Find results that mention multiple specified terms, use AND or
+. For example, ensure each result contains both Elon Musk and Mark Zuckerberg by
searching Musk AND Zuckerberg or Musk + Zuckerberg.
Use the operators OR or , to broaden your search when you'd like either of
multiple terms to appear in results. (This is the default behavior of our search when no operators
are used). For example, results will contain either cake or cookie by searching cake OR cookie or cake,cookie
Use NOT or - to subtract results from your search. For
example, searching Disney will yield results about the Walt Disney Company as well as Walt Disney
World Resort. To exclude mentions of Disney World, search for Disney -World or Disney
When using one of these operators with a phrase, enclose it in quotation marks. For example, you can
find results about smartphones excluding Apple's iPhone 4S by searching smartphone -"iPhone
Exact case matching or punctuation
If you're searching for a brand name or keyword that relies on specific punctuation marks or capitalization, you can
find results that match your exact query by adding matchcase: before the keyword you're searching for, like matchcase:E*TRADE .
Use parentheses to separate multiple
boolean phrases. For example, to find journalists talking about having fun in Disney World or
Disneyland, search for ("disney world" OR disneyland) AND fun.
An asterisk can be used to search for any variation of a root word truncated by the asterisk. For example, searching for admin* will return results for administrator, administration, administer, administered, etc.

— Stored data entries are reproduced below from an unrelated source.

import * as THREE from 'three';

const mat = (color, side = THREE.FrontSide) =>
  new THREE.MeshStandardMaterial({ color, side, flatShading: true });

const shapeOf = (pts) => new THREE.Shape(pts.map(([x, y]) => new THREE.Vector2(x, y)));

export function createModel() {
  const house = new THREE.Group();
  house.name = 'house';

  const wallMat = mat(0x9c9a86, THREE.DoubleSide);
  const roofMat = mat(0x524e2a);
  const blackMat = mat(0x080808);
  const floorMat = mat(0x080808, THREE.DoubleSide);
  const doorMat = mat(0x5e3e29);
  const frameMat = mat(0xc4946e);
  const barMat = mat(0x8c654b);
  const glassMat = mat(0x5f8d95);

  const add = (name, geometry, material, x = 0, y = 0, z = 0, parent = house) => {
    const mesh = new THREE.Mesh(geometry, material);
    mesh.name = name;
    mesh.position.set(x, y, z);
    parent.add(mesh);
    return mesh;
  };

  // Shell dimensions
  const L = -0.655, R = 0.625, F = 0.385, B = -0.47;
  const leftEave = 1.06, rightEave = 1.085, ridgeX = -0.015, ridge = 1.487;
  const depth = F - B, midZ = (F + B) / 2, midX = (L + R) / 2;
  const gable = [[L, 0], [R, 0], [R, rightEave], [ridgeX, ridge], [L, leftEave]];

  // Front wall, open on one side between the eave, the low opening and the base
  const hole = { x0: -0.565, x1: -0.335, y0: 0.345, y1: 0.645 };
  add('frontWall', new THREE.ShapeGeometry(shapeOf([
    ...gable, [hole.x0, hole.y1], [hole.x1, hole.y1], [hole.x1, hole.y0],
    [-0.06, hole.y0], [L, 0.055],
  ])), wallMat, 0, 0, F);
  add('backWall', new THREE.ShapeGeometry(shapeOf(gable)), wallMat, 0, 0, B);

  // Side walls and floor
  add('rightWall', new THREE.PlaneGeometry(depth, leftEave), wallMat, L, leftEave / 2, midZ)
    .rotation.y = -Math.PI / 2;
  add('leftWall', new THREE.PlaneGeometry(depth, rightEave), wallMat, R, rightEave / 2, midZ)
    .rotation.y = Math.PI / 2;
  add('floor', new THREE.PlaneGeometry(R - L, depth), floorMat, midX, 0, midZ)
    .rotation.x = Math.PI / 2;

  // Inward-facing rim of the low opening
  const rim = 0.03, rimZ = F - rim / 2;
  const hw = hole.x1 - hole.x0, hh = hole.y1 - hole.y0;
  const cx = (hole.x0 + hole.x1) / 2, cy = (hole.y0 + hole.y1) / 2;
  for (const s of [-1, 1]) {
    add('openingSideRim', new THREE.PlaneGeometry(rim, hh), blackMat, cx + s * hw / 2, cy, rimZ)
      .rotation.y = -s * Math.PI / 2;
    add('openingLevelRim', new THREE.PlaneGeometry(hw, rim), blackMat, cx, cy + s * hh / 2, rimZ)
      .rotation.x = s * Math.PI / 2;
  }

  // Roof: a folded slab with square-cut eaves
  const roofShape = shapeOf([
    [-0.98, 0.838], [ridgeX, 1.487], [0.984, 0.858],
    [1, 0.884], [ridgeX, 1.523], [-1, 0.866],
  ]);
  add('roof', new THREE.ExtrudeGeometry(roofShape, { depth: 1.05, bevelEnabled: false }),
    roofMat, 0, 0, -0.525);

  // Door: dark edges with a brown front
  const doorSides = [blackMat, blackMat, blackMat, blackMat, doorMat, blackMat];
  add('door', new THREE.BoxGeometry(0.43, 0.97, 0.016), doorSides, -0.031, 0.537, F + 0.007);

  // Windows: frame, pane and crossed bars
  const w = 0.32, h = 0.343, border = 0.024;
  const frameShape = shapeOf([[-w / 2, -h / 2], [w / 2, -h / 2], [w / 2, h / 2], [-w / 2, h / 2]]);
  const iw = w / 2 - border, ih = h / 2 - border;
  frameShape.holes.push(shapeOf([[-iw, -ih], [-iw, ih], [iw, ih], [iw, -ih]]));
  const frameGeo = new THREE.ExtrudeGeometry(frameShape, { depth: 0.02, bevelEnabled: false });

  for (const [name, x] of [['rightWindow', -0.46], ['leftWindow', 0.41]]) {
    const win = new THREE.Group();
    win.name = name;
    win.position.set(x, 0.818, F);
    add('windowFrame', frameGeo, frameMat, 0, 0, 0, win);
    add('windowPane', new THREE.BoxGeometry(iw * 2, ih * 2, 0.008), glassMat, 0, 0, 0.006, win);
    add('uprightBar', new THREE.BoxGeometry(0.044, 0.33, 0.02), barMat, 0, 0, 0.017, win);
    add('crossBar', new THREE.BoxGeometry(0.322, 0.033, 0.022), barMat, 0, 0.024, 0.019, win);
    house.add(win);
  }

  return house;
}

A near operator is an AND operator where you can control the distance between the words. You can vary the distance the near operation uses by adding a forward slash and number (between 0-99) such as strawberries NEAR/10 "whipped cream", which means the strawberries must exist within 10 words of "whipped cream".